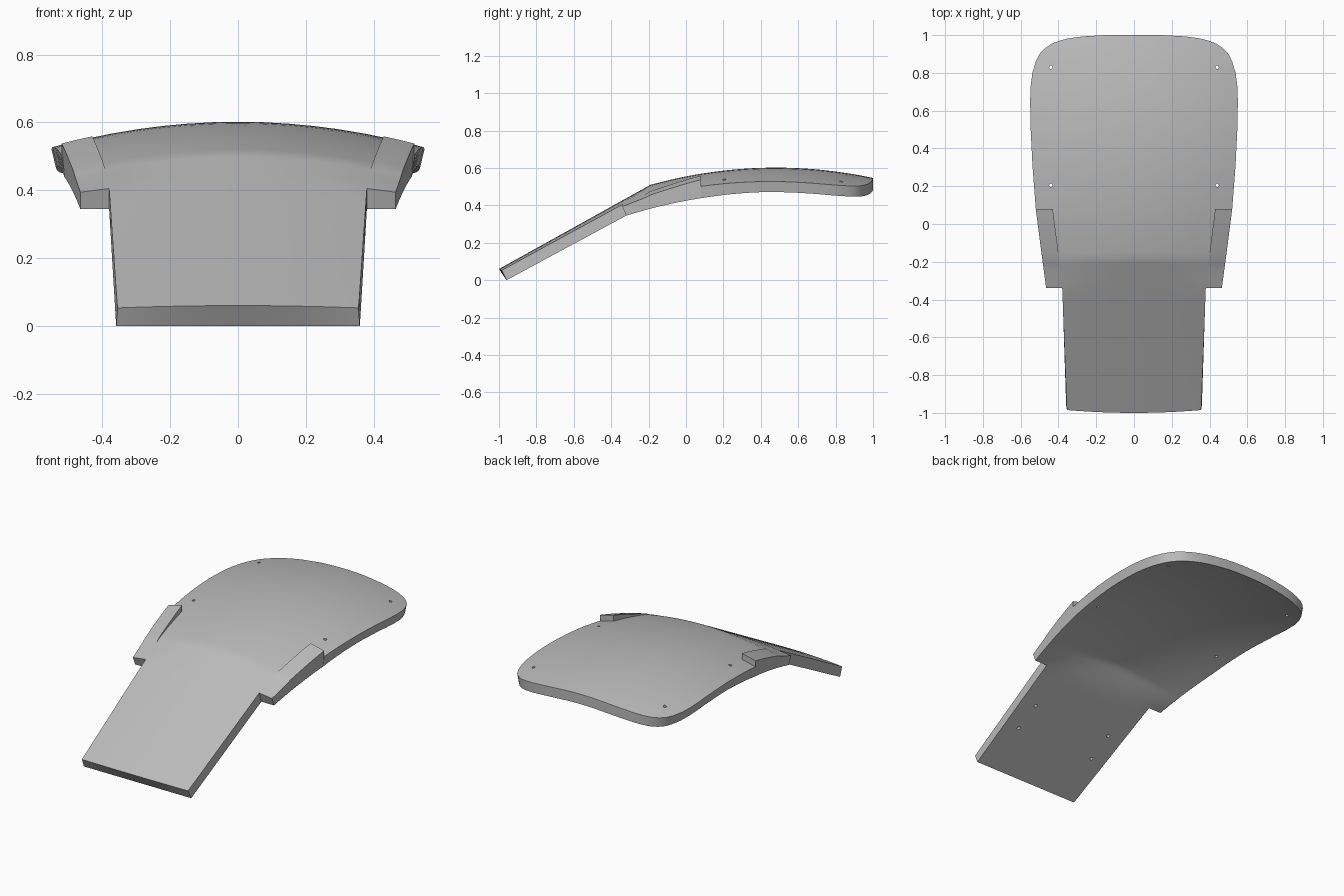
import bpy, bmesh, math
from mathutils import Matrix

if "Cube" in bpy.data.objects:
    bpy.data.objects.remove(bpy.data.objects["Cube"])

BEND, STEP, LEDGE = -0.19, -0.34, 0.08   # strap bend, side step, back end of raised wings

# half-width of the outline (y, x)
OUTLINE = [(-0.34, .465), (-.1, .497), (.08, .52), (.3, .537), (.5, .547), (.65, .55), (.73, .547),
           (.8, .538), (.86, .52), (.9, .5), (.93, .473), (.955, .435), (.972, .39), (.984, .34),
           (.993, .27), (1, .15)]
# half-width of the strap, then of the line along the wings' inner walls
INNER = [(-1, .355), (-.34, .38), (-.23, .39), (.08, .43), (.65, .455)]
BOW = [(-1, .12), (-.34, .15), (-.19, .25), (1, .25)]        # crosswise arch, top
BOW_LOW = [(-.96, 0), (-.32, 0), (-.19, .25), (1, .25)]      # crosswise arch, underside


def lerp(table, y):
    if y <= table[0][0]:
        return table[0][1]
    for (a, va), (b, vb) in zip(table, table[1:]):
        if y <= b:
            return va + (vb - va) * (y - a) / (b - a)
    return table[-1][1]


def crown(y):
    return .602 - .205 * (y - .48) ** 2


def top_z(x, y):
    z = .06 + .45 * (y + 1) / (BEND + 1) if y < BEND else crown(y)
    return z - lerp(BOW, y) * x * x


def low_z(x, y):
    if y < -.32:
        z = .345 * (y + .96) / .64
    else:
        z = lerp([(-.32, .345), (BEND, crown(BEND) - .07)], y) if y < BEND else crown(y) - lerp([(BEND, .07), (.4, .06)], y)
    return z - lerp(BOW_LOW, y) * x * x


# rows along the length: (y, are the wings raised here)
rows = [(-1 + .66 * i / 10, True) for i in range(11)]
rows += [(y, True) for y in (-.3, -.265, -.23, -.21, BEND, -.15, -.1, -.05, 0, .04, LEDGE)]
rows += [(y, False) for y in (LEDGE, .14, .2, .26, .32, .38, .44, .5, .55, .6, .65, .69)]
rows += [(y, False) for y, _ in OUTLINE[6:]]
# columns: share of the inner part, or of the outer part
N = 12
cols = [('out', -1), ('out', -.5), ('out', -1e-9)] + [('in', -1 + 2 * i / N) for i in range(N + 1)]
cols += [('out', 1e-9), ('out', .5), ('out', 1)]


def point(row, col, low):
    y, raised = row
    kind, u = col
    outer = lerp(OUTLINE, y)
    inner = min(lerp(INNER, y), outer * .83) if y > LEDGE else lerp(INNER, y)
    x = inner * u if kind == 'in' else math.copysign(inner + (outer - inner) * abs(u), u)
    if y < -.99 and kind == 'in':
        y += .015 * u * u
    if low:
        x *= lerp([(-1, 1.012), (STEP, 1), (.3, .975)], y)
        y = max(y, -1) + lerp([(-1, .04), (STEP, .02), (.1, 0)], row[0])
        if row[0] == -1:
            y = -.96
        return x, y, max(low_z(x, y), 0)
    z = top_z(x, y)
    if kind == 'out' and raised:
        z += lerp([(-.23, 0), (-.1, .014), (LEDGE, .036)], y)
    return x, y, z


def build_shell():
    bm = bmesh.new()
    grid = {(r, c, s): bm.verts.new(point(rows[r], cols[c], s))
            for r in range(len(rows)) for c in range(len(cols)) for s in (0, 1)}
    edges = {}
    for r in range(len(rows) - 1):
        for c in range(len(cols) - 1):
            # the strap has no outer cells
            if rows[r + 1][0] <= STEP + 1e-6 and 'out' in (cols[c][0], cols[c + 1][0]):
                continue
            loop = [(r, c), (r, c + 1), (r + 1, c + 1), (r + 1, c)]
            bm.faces.new([grid[k + (0,)] for k in loop])
            bm.faces.new([grid[k + (1,)] for k in reversed(loop)])
            for a, b in zip(loop, loop[1:] + loop[:1]):
                key = frozenset((a, b))
                edges[key] = None if key in edges else (a, b)
    # rim walls along the open border
    for e in filter(None, edges.values()):
        a, b = e
        bm.faces.new([grid[b + (0,)], grid[a + (0,)], grid[a + (1,)], grid[b + (1,)]])
    bmesh.ops.delete(bm, geom=[v for v in bm.verts if not v.link_faces], context='VERTS')
    bmesh.ops.remove_doubles(bm, verts=bm.verts, dist=1e-5)
    bmesh.ops.dissolve_degenerate(bm, edges=bm.edges, dist=1e-6)
    bmesh.ops.recalc_face_normals(bm, faces=bm.faces)
    me = bpy.data.meshes.new("curved_rest")
    bm.to_mesh(me)
    bm.free()
    return me


def build_drills():
    bm = bmesh.new()
    # through holes in the pad, blind holes under the strap
    spots = [(.44, .83, .5, .4), (.44, .205, .5, .4)]
    spots += [(.27, y, low_z(.27, y), .06) for y in (-.55, -.70)]
    for x, y, z, depth in spots:
        for s in (-1, 1):
            bmesh.ops.create_cone(bm, cap_ends=True, segments=12, radius1=.009, radius2=.009,
                                  depth=depth, matrix=Matrix.Translation((s * x, y, z)))
    me = bpy.data.meshes.new("hole_cutters")
    bm.to_mesh(me)
    bm.free()
    return me


rest = bpy.data.objects.new("curved_rest", build_shell())
drills = bpy.data.objects.new("hole_cutters", build_drills())
for ob in (rest, drills):
    bpy.context.collection.objects.link(ob)
drills.hide_render = True
grey = bpy.data.materials.new("light_grey")
grey.diffuse_color = (.5, .5, .5, 1)
grey.use_nodes = True
grey.node_tree.nodes["Principled BSDF"].inputs["Base Color"].default_value = grey.diffuse_color
rest.data.materials.append(grey)

# screw holes
cut = rest.modifiers.new("screw_holes", 'BOOLEAN')
cut.operation, cut.solver, cut.object = 'DIFFERENCE', 'EXACT', drills
bpy.context.view_layer.objects.active = rest
rest.select_set(True)
bpy.ops.object.modifier_apply(modifier=cut.name)
bpy.data.objects.remove(drills)
bpy.ops.object.shade_smooth_by_angle(angle=math.radians(25))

- **Exercise objective**:
Every line with "return" in it should be copied from the entries.

- **Response to the task**:
        return table[0][1]
            return va + (vb - va) * (y - a) / (b - a)
    return table[-1][1]
    return .602 - .205 * (y - .48) ** 2
    return z - lerp(BOW, y) * x * x
    return z - lerp(BOW_LOW, y) * x * x
        return x, y, max(low_z(x, y), 0)
    return x, y, z
    return me
    return me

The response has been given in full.